* _Required work_
Go through the data below and return each line containing the word "strap".

* _Stored data entries_
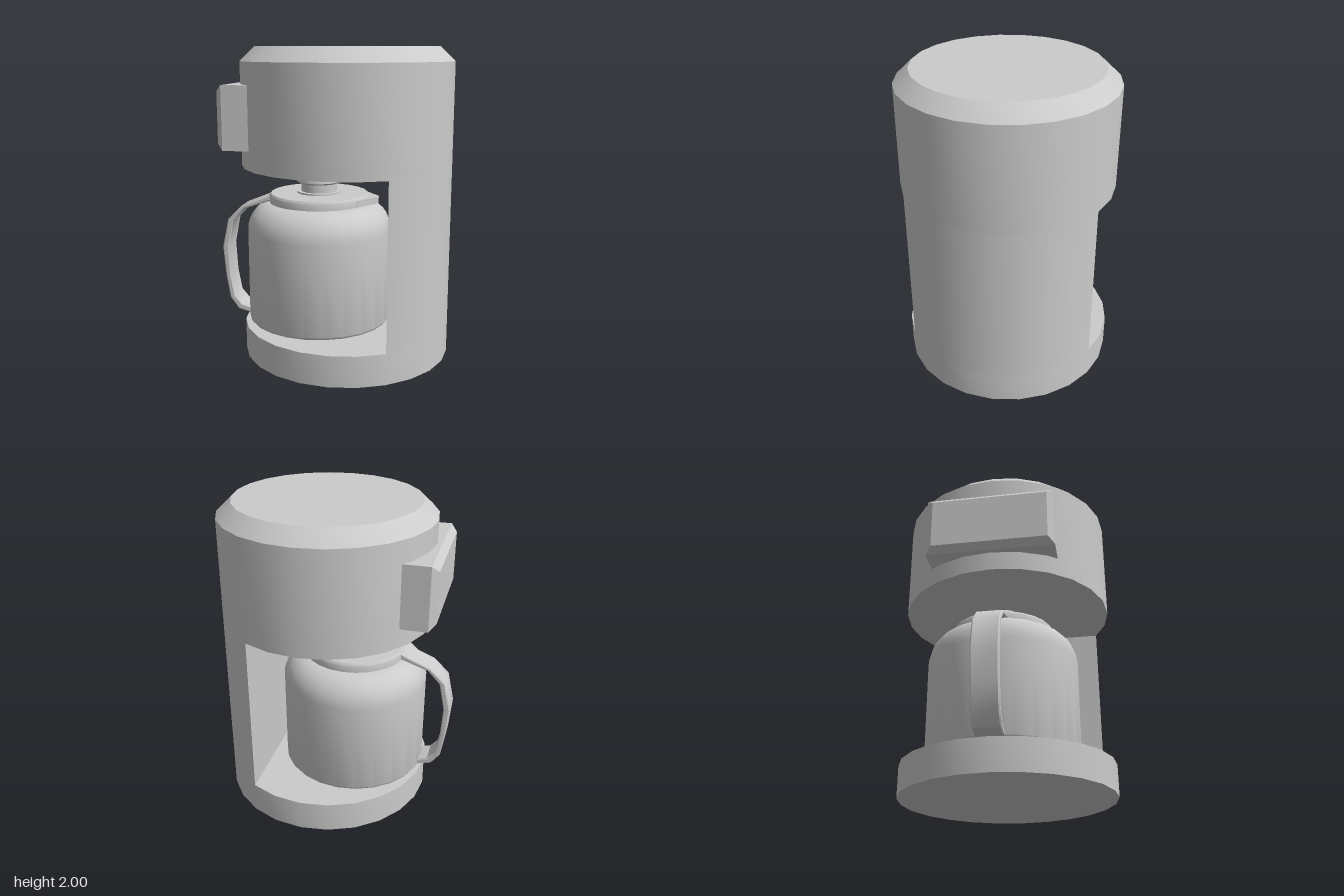
import * as THREE from 'three';
import { toCreasedNormals } from 'three/addons/utils/BufferGeometryUtils.js';

const SIDES = 24;
const BODY_X = 0.08, BODY_R = 0.68;
const POT_X = -0.105, POT_R = 0.475;

const material = new THREE.MeshStandardMaterial({ color: 0xcccccc });

function part(name, geometry, parent) {
  const mesh = new THREE.Mesh(geometry, material);
  mesh.name = name;
  parent.add(mesh);
  return mesh;
}

// Turned part from [radius, height] pairs, listed bottom to top
function turned(profile) {
  const points = profile.map(([r, y]) => new THREE.Vector2(r, y));
  return toCreasedNormals(new THREE.LatheGeometry(points, SIDES), 0.6);
}

const shapeOf = (pairs) => new THREE.Shape(pairs.map(([x, y]) => new THREE.Vector2(x, y)));

function createHousing() {
  const housing = new THREE.Group();
  housing.name = 'housing';
  housing.position.x = BODY_X;

  part('base', turned([[0, 0], [BODY_R, 0], [BODY_R, 0.2], [0, 0.2]]), housing);
  part('waterTank', turned([[0, 1.25], [BODY_R, 1.25], [BODY_R, 1.91], [0.585, 2], [0, 2]]), housing);

  // Column: a 120 degree slice of the round body, closed by a flat wall
  const column = new THREE.CylinderGeometry(BODY_R, BODY_R, 1.05, SIDES / 3, 1, true, Math.PI / 6, Math.PI * 2 / 3);
  part('column', column, housing).position.y = 0.725;
  const wall = part('columnWall', new THREE.PlaneGeometry(2 * BODY_R * Math.sin(Math.PI / 3), 1.05), housing);
  wall.position.set(BODY_R / 2, 0.725, 0);
  wall.rotation.y = -Math.PI / 2;
  return housing;
}

// Bevelled block that sticks out of the tank
function createPanel(parent) {
  const face = shapeOf([[-0.36, -0.16], [0.36, -0.16], [0.36, 0.16], [-0.36, 0.16]]);
  const geometry = new THREE.ExtrudeGeometry(face, {
    depth: 0.3, bevelSize: 0.04, bevelThickness: 0.04, bevelSegments: 1,
  });
  geometry.translate(0, 1.57, 0.33).rotateY(-Math.PI / 2);
  part('controlPanel', geometry, parent);
}

function createPot() {
  const pot = new THREE.Group();
  pot.name = 'pot';
  pot.position.x = POT_X;

  // Jug with a rounded shoulder
  const jug = [[0, 0.2], [0.465, 0.2], [POT_R, 0.215]];
  for (let i = 0; i <= 8; i++) {
    const a = (i / 8) * Math.PI / 2;
    jug.push([0.315 + 0.16 * Math.cos(a), 0.81 + 0.185 * Math.sin(a)]);
  }
  jug.push([0, 0.995]);
  part('jug', turned(jug), pot);

  part('lid', turned([[0, 0.995], [0.33, 0.995], [0.33, 1.04], [0.32, 1.055], [0, 1.055]]), pot);
  part('knob', turned([
    [0.145, 1.055], [0.145, 1.066], [0.118, 1.066], [0.118, 1.122],
    [0.135, 1.122], [0.146, 1.132], [0.143, 1.152], [0.12, 1.17], [0, 1.17],
  ]), pot);

  // Pouring lip
  const lip = new THREE.ExtrudeGeometry(
    shapeOf([[0.2, -0.2], [0.28, -0.175], [0.395, -0.02], [0.395, 0.02], [0.28, 0.175], [0.2, 0.2]]),
    { depth: 0.043, bevelEnabled: false });
  lip.rotateX(-Math.PI / 2);
  part('pouringLip', lip, pot).position.y = 0.996;
  return pot;
}

// Flat strap handle: outer edge down, inner edge back up
function createHandle(parent) {
  const outer = [[-0.42, 1.038], [-0.62, 0.957], [-0.717, 0.862], [-0.76, 0.667],
    [-0.743, 0.465], [-0.717, 0.307], [-0.659, 0.228], [-0.555, 0.201]];
  const inner = [[-0.555, 0.243], [-0.632, 0.265], [-0.68, 0.323], [-0.706, 0.465],
    [-0.717, 0.667], [-0.68, 0.852], [-0.6, 0.937], [-0.42, 0.999]];
  const strap = new THREE.ExtrudeGeometry(shapeOf([...outer, ...inner]), {
    depth: 0.15, bevelSize: 0.008, bevelOffset: -0.008, bevelThickness: 0.008, bevelSegments: 1,
  });
  strap.translate(0, 0, -0.075);
  part('handle', toCreasedNormals(strap, 0.6), parent);
}

export function createModel() {
  const model = new THREE.Group();
  model.name = 'coffeeMaker';
  model.add(createHousing(), createPot());
  createPanel(model);
  createHandle(model);
  return model;
}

* _Exercise solution_
// Flat strap handle: outer edge down, inner edge back up
  const strap = new THREE.ExtrudeGeometry(shapeOf([...outer, ...inner]), {
  strap.translate(0, 0, -0.075);
  part('handle', toCreasedNormals(strap, 0.6), parent);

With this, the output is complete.